KW_nKarios West is a community center that just opened here in West Asheville. It used to be a sewing store that went out of business. The founders based the model on a place in Cuba. Space is offered free to groups that fit their vision and our group does.

We met again for the first time on November 6 and plan to meet the first and third Thursdays of each month. When we attended the Summer Institute for Theology and Disability, Michael took a workshop on leading support groups. There he learned it was best not to call them “support groups” for this implies neediness. In the past, we called ourselves “Brainstormer’s Support Group” but decided to rename ourselves, “Brainstormer’s Collective.”

We met last Thuraday night and spent some time talking about our mission. This will be an ongoing conversation but we want the collective to be more than simply a place where we can share our struggles. We will share resources, work on advocacy issues, and even educate the general public about brain injury.

The most important thing about it though, is that it is led by survivors. Michael and I both have brain injuries and we hope to encourage everyone to share in leadership. Too often in the brain injury community, projects and activities are led by people who aren’t survivors themselves which puts a different slant on things. I get tired of being “talked down to” which people do unintentionally.

So the Brainstormers Collective has been born. Time will only tell what happens next.

New Water Heater

water heaterOur hot water heater broke a couple of weeks ago. We decided to go with a solar water heater as well as solar panels on the roof. Thank- heavens for tax credits or we wouldn’t be able to afford it!  However, this meant it took longer to figure out which water heater to get. Here is a picture of the old one. It probably looks like every water heater you have ever seen but I couldn’t resist taking a picture.

Michael looked at several different water heaters and found one he liked. The workers just told me it wasn’t the water heater he ordered. Apparently the wrong one was delivered and they didn’t realize it until they had moved it in. So Michael and I talked by a phone. They going to knock $200 off the cost of it and even though Michael was concerned about the noise it might make, we decided to get it. I’m glad because this business of boiling water to wash dishes and take sponge baths is getting on my nerves.

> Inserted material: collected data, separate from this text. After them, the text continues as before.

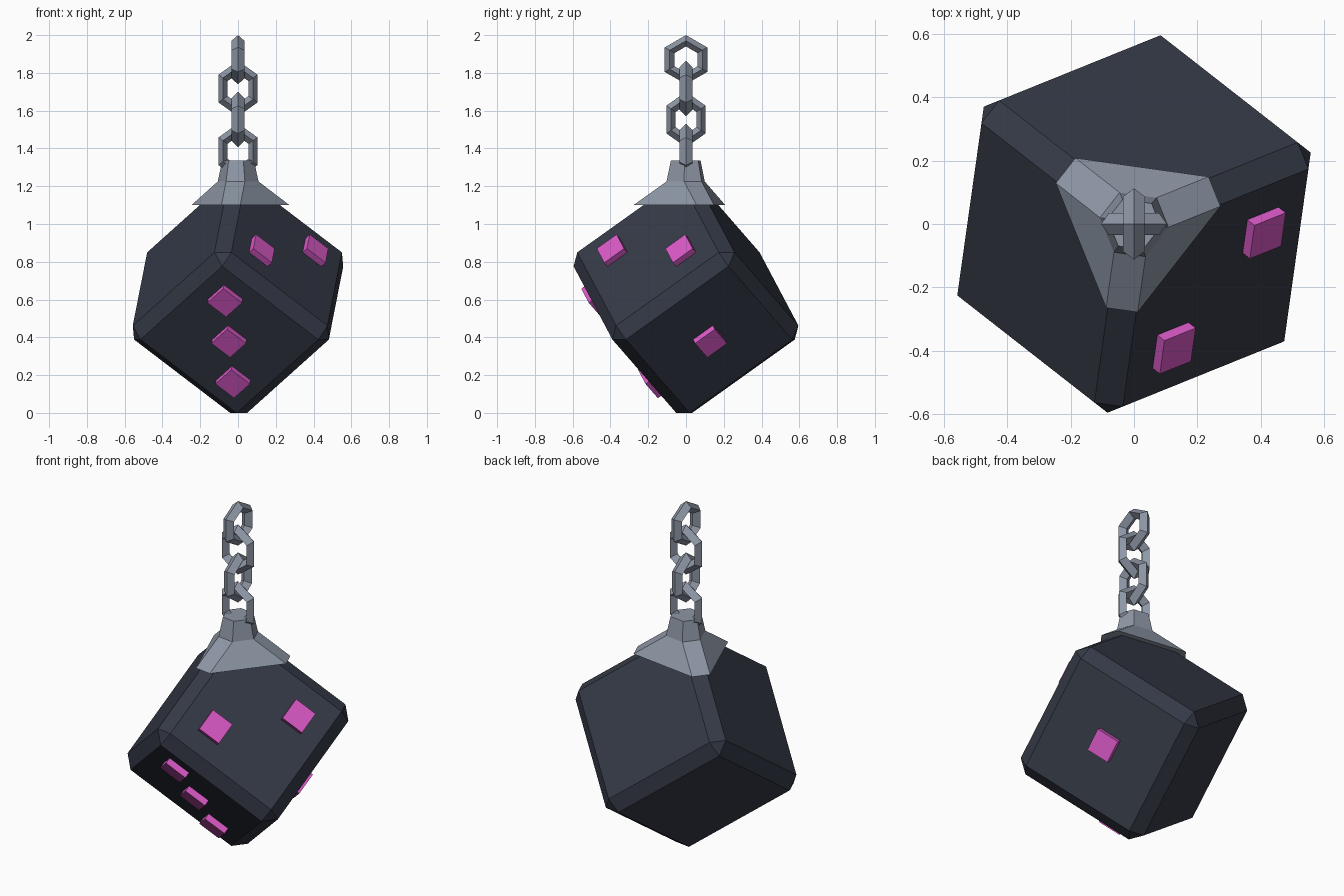
import bpy, bmesh
from math import radians, sin, cos, sqrt
from mathutils import Matrix, Vector

old = bpy.data.objects.get("Cube")
if old:
    bpy.data.objects.remove(old, do_unlink=True)


def material(name, rgb):
    mat = bpy.data.materials.new(name)
    mat.use_nodes = True
    mat.diffuse_color = (*rgb, 1)
    mat.node_tree.nodes["Principled BSDF"].inputs["Base Color"].default_value = (*rgb, 1)
    return mat


dark = material("dark slate", (0.035, 0.042, 0.062))
steel = material("steel grey", (0.27, 0.31, 0.38))
pink = material("pink", (0.70, 0.10, 0.57))


def finish(bm, name, mat):
    bmesh.ops.recalc_face_normals(bm, faces=bm.faces)
    mesh = bpy.data.meshes.new(name)
    bm.to_mesh(mesh)
    bm.free()
    mesh.materials.append(mat)
    obj = bpy.data.objects.new(name, mesh)
    bpy.context.collection.objects.link(obj)
    return obj


# Frame of a cube balanced on one corner
HALF, BEVEL = 0.4, 0.064
axes = [Vector((sqrt(2 / 3) * cos(radians(a)), sqrt(2 / 3) * sin(radians(a)), sqrt(1 / 3)))
        for a in (-38, 82, 202)]
tilt = Matrix(axes).transposed().to_4x4()
tilt.translation = (0, 0, (3 * HALF - 2 * BEVEL) / sqrt(3))


def bevelled_cube(half, bevel):
    bm = bmesh.new()
    bmesh.ops.create_cube(bm, size=2 * half)
    bmesh.ops.bevel(bm, geom=bm.edges[:], offset=bevel, offset_type='OFFSET',
                    segments=1, profile=0.5, affect='EDGES')
    bm.transform(tilt)
    return bm


def cut(bm, z, above):
    res = bmesh.ops.bisect_plane(bm, geom=bm.verts[:] + bm.edges[:] + bm.faces[:],
                                 plane_co=(0, 0, z), plane_no=(0, 0, 1),
                                 clear_outer=above, clear_inner=not above)
    edges = [e for e in res["geom_cut"] if isinstance(e, bmesh.types.BMEdge)]
    return bmesh.ops.contextual_create(bm, geom=edges)["faces"]


# Die body
finish(bevelled_cube(HALF, BEVEL), "die_body", dark)

# Corner cap with a tapered collar for the chain
bm = bevelled_cube(0.425, 0.071)
cut(bm, 1.1, False)
top = cut(bm, 1.225, True)
ext = bmesh.ops.extrude_face_region(bm, geom=top)["geom"]
bmesh.ops.delete(bm, geom=top, context='FACES_ONLY')
for v in ext:
    if isinstance(v, bmesh.types.BMVert):
        v.co = (v.co.x * 0.78, v.co.y * 0.78, 1.335)
finish(bm, "corner_cap", steel)

# Raised pips: face axis, side, offsets along the two other axes
D, T = 0.163, 0.186
pips = [(0, 1, D, -D), (0, 1, -D, D),
        (1, -1, T, T), (1, -1, 0, 0), (1, -1, -T, -T),
        (2, -1, 0, 0)]
SIDE, RISE = 0.13, 0.035
for n, (axis, side, u, v) in enumerate(pips):
    pos, size = [u, v], [SIDE, SIDE]
    pos.insert(axis, side * HALF)
    size.insert(axis, 2 * RISE)
    bm = bmesh.new()
    bmesh.ops.create_cube(bm, size=1)
    bm.transform(tilt @ Matrix.Translation(pos) @ Matrix.Diagonal((*size, 1)))
    finish(bm, f"pip_{n + 1}", pink)


# Chain links: six-sided rings with a diamond section
def link(name, z, turned, wide, tall):
    bm = bmesh.new()
    rings = []
    for i in range(6):
        a = radians(60 * i)
        ring = []
        for j in range(4):
            b = radians(90 * j)
            r = 0.1 + 0.03 * cos(b)
            across, thick = wide * r * sin(a), 0.034 * sin(b)
            x, y = (thick, across) if turned else (across, thick)
            ring.append(bm.verts.new((x, y, z + tall * r * cos(a))))
        rings.append(ring)
    for i in range(6):
        p, q = rings[i], rings[(i + 1) % 6]
        for j in range(4):
            k = (j + 1) % 4
            bm.faces.new((p[j], p[k], q[k], q[j]))
    finish(bm, name, steel)


link("chain_link_1", 1.87, True, 1, 1)
for n, z in enumerate((1.717, 1.553, 1.385)):
    link(f"chain_link_{n + 2}", z, n % 2 == 1, 0.92, 1.13)
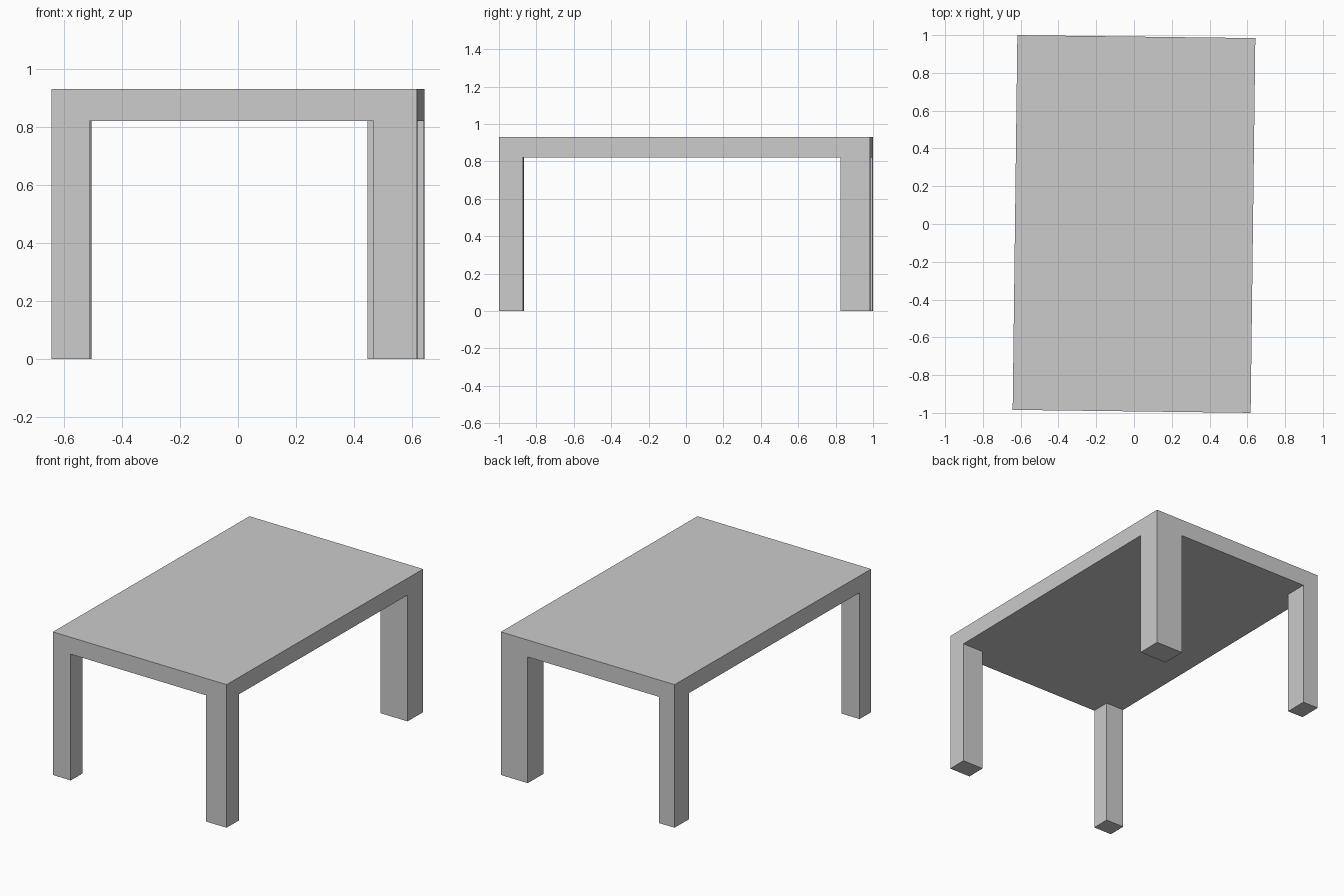
import bpy
from mathutils import Matrix

if "Cube" in bpy.data.objects:
    bpy.data.objects.remove(bpy.data.objects["Cube"])

HALF_X, HALF_Y = 0.63, 0.992      # half width and length of the top
LEG_H, TOP_Z = 0.82, 0.93
TURN = Matrix.Rotation(-0.0125, 4, 'Z')   # whole table is turned very slightly


def box(name, lo, hi):
    """Axis-aligned box between two corners, turned with the table."""
    bpy.ops.mesh.primitive_cube_add(size=1)
    ob = bpy.context.object
    ob.name = ob.data.name = name
    size = [b - a for a, b in zip(lo, hi)]
    mid = [(a + b) / 2 for a, b in zip(lo, hi)]
    ob.data.transform(TURN @ Matrix.Translation(mid) @ Matrix.Diagonal((*size, 1)))
    return ob


# Table top slab
box("table_top", (-HALF_X, -HALF_Y, LEG_H), (HALF_X, HALF_Y, TOP_Z))

# Legs flush with the corners: name, x side, y side, width, depth
LEGS = [
    ("front_left_leg", -1, -1, 0.13, 0.118),
    ("front_right_leg", 1, -1, 0.15, 0.125),
    ("back_left_leg", -1, 1, 0.112, 0.145),
    ("back_right_leg", 1, 1, 0.195, 0.158),
]
for name, sx, sy, w, d in LEGS:
    xs = sorted((sx * HALF_X, sx * (HALF_X - w)))
    ys = sorted((sy * HALF_Y, sy * (HALF_Y - d)))
    box(name, (xs[0], ys[0], 0), (xs[1], ys[1], LEG_H))
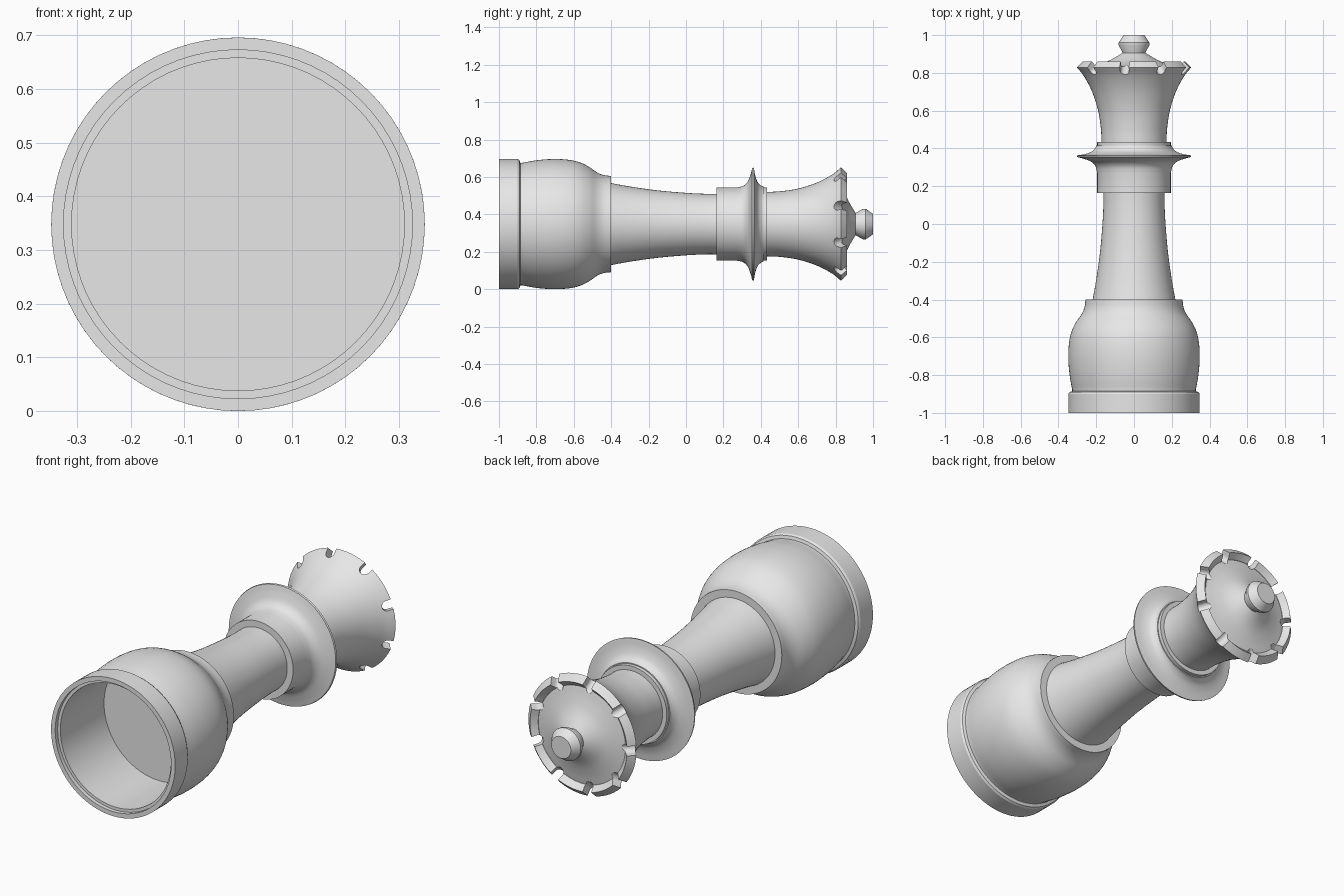
import bpy, bmesh, math
from mathutils import Vector, Matrix

if "Cube" in bpy.data.objects:
    bpy.data.objects.remove(bpy.data.objects["Cube"], do_unlink=True)

AXIS_Z = 0.348
SIDES = 72
COLOUR = (0.8, 0.8, 0.8, 1)

grey = bpy.data.materials.new("plain_grey")
grey.use_nodes = True
grey.diffuse_color = COLOUR
grey.node_tree.nodes["Principled BSDF"].inputs["Base Color"].default_value = COLOUR


def curve(points, steps=5):
    """Smooth curve through (radius, y) points."""
    p = [Vector(q) for q in points]
    p = [2 * p[0] - p[1]] + p + [2 * p[-1] - p[-2]]
    out = []
    for a, b, c, d in zip(p, p[1:], p[2:], p[3:]):
        for i in range(steps):
            t = i / steps
            out.append(b + (c - a) * t / 2 + (2 * a - 5 * b + 4 * c - d) * t * t / 2
                       + (3 * b - a - 3 * c + d) * t ** 3 / 2)
    return [tuple(v) for v in out] + [tuple(points[-1])]


def finish(bm, name):
    bmesh.ops.recalc_face_normals(bm, faces=bm.faces)
    mesh = bpy.data.meshes.new(name)
    bm.to_mesh(mesh)
    bm.free()
    mesh.materials.append(grey)
    obj = bpy.data.objects.new(name, mesh)
    bpy.context.collection.objects.link(obj)
    return obj


def smooth(obj):
    bpy.ops.object.select_all(action='DESELECT')
    obj.select_set(True)
    bpy.context.view_layer.objects.active = obj
    bpy.ops.object.shade_smooth_by_angle(angle=math.radians(30))


def lathe(name, profile):
    """Turn a (radius, y) profile that begins and ends on the axis."""
    bm = bmesh.new()
    rings = []
    for k in range(SIDES):
        a = math.tau * k / SIDES
        rings.append([bm.verts.new((r * math.sin(a), y, AXIS_Z + r * math.cos(a)))
                      for r, y in profile])
    for k, ring in enumerate(rings):
        nxt = rings[(k + 1) % SIDES]
        for i in range(len(profile) - 1):
            bm.faces.new((ring[i], ring[i + 1], nxt[i + 1], nxt[i]))
    bmesh.ops.remove_doubles(bm, verts=bm.verts, dist=1e-5)
    return finish(bm, name)


# Hollow base with foot ring, groove and bulging body
base = lathe("base", [(0, -0.63), (0.31, -0.63), (0.31, -0.98), (0.325, -0.98),
                      (0.325, -1), (0.348, -1), (0.348, -0.9), (0.342, -0.89),
                      (0.327, -0.885)]
             + curve([(0.327, -0.878), (0.341, -0.8), (0.348, -0.71), (0.344, -0.63),
                      (0.331, -0.57), (0.307, -0.52), (0.276, -0.475),
                      (0.262, -0.44), (0.257, -0.4)]) + [(0, -0.4)])

# Tapered stem
stem = lathe("stem", [(0, -0.41)]
             + curve([(0.221, -0.41), (0.201, -0.3), (0.18, -0.15), (0.167, 0),
                      (0.162, 0.1), (0.162, 0.18)]) + [(0, 0.18)])

# Collar with a thin flared disc and an upper band
collar = lathe("collar", [(0, 0.163), (0.195, 0.163)]
               + curve([(0.195, 0.27), (0.204, 0.305), (0.227, 0.33),
                        (0.265, 0.345), (0.3, 0.354)])
               + curve([(0.302, 0.363), (0.26, 0.37), (0.225, 0.383),
                        (0.207, 0.4), (0.2, 0.415)])
               + [(0.195, 0.415), (0.195, 0.433), (0, 0.433)])

# Flared crown with a bevelled rim and a domed top
crown = lathe("crown", [(0, 0.42)]
              + curve([(0.172, 0.42), (0.175, 0.5), (0.19, 0.6), (0.222, 0.7),
                       (0.264, 0.78), (0.303, 0.829)])
              + [(0.272, 0.861), (0.245, 0.834)]
              + curve([(0.245, 0.832), (0.19, 0.845), (0.13, 0.866), (0.06, 0.906)])
              + [(0, 0.906)])

# Nine round-ended slots cut square through the crown wall
width = 0.024
bm = bmesh.new()
for k in range(9):
    turn = (Matrix.Translation((0, 0, AXIS_Z))
            @ Matrix.Rotation(math.radians(40 * k - 10), 4, 'Y')
            @ Matrix.Translation((0, 0.807, 0.289))
            @ Matrix.Rotation(math.radians(45), 4, 'X'))
    outline = [(width, 0.12), (-width, 0.12)]
    outline += [(width * math.cos(t), width * math.sin(t))
                for t in (math.pi * (1 + i / 12) for i in range(13))]
    low, high = [[bm.verts.new(turn @ Vector((x, y, z))) for x, y in outline]
                 for z in (-0.07, 0.07)]
    # local y runs up the wall, local z runs through it
    bm.faces.new(low)
    bm.faces.new(high)
    for i in range(len(outline)):
        j = (i + 1) % len(outline)
        bm.faces.new((low[i], low[j], high[j], high[i]))
cutter = finish(bm, "slot_cutter")
cutter.hide_render = True
cut = crown.modifiers.new("slots", 'BOOLEAN')
cut.operation = 'DIFFERENCE'
cut.solver = 'EXACT'
cut.object = cutter
bpy.context.view_layer.objects.active = crown
bpy.ops.object.modifier_apply(modifier=cut.name)
bpy.data.objects.remove(cutter, do_unlink=True)

# Knob on top
knob = lathe("knob", [(0, 0.89), (0.058, 0.89), (0.06, 0.908), (0.081, 0.945),
                      (0.082, 0.96), (0.055, 1), (0, 1)])

for part in (base, stem, collar, crown, knob):
    smooth(part)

pots on stoveIn the process of boiling my water for two weeks, I’ve realized how much water I waste. Many parts of the world must do this all the time. Americans are “clean-freaks” and this experience has helped me realize how unnecessary using so much water really is.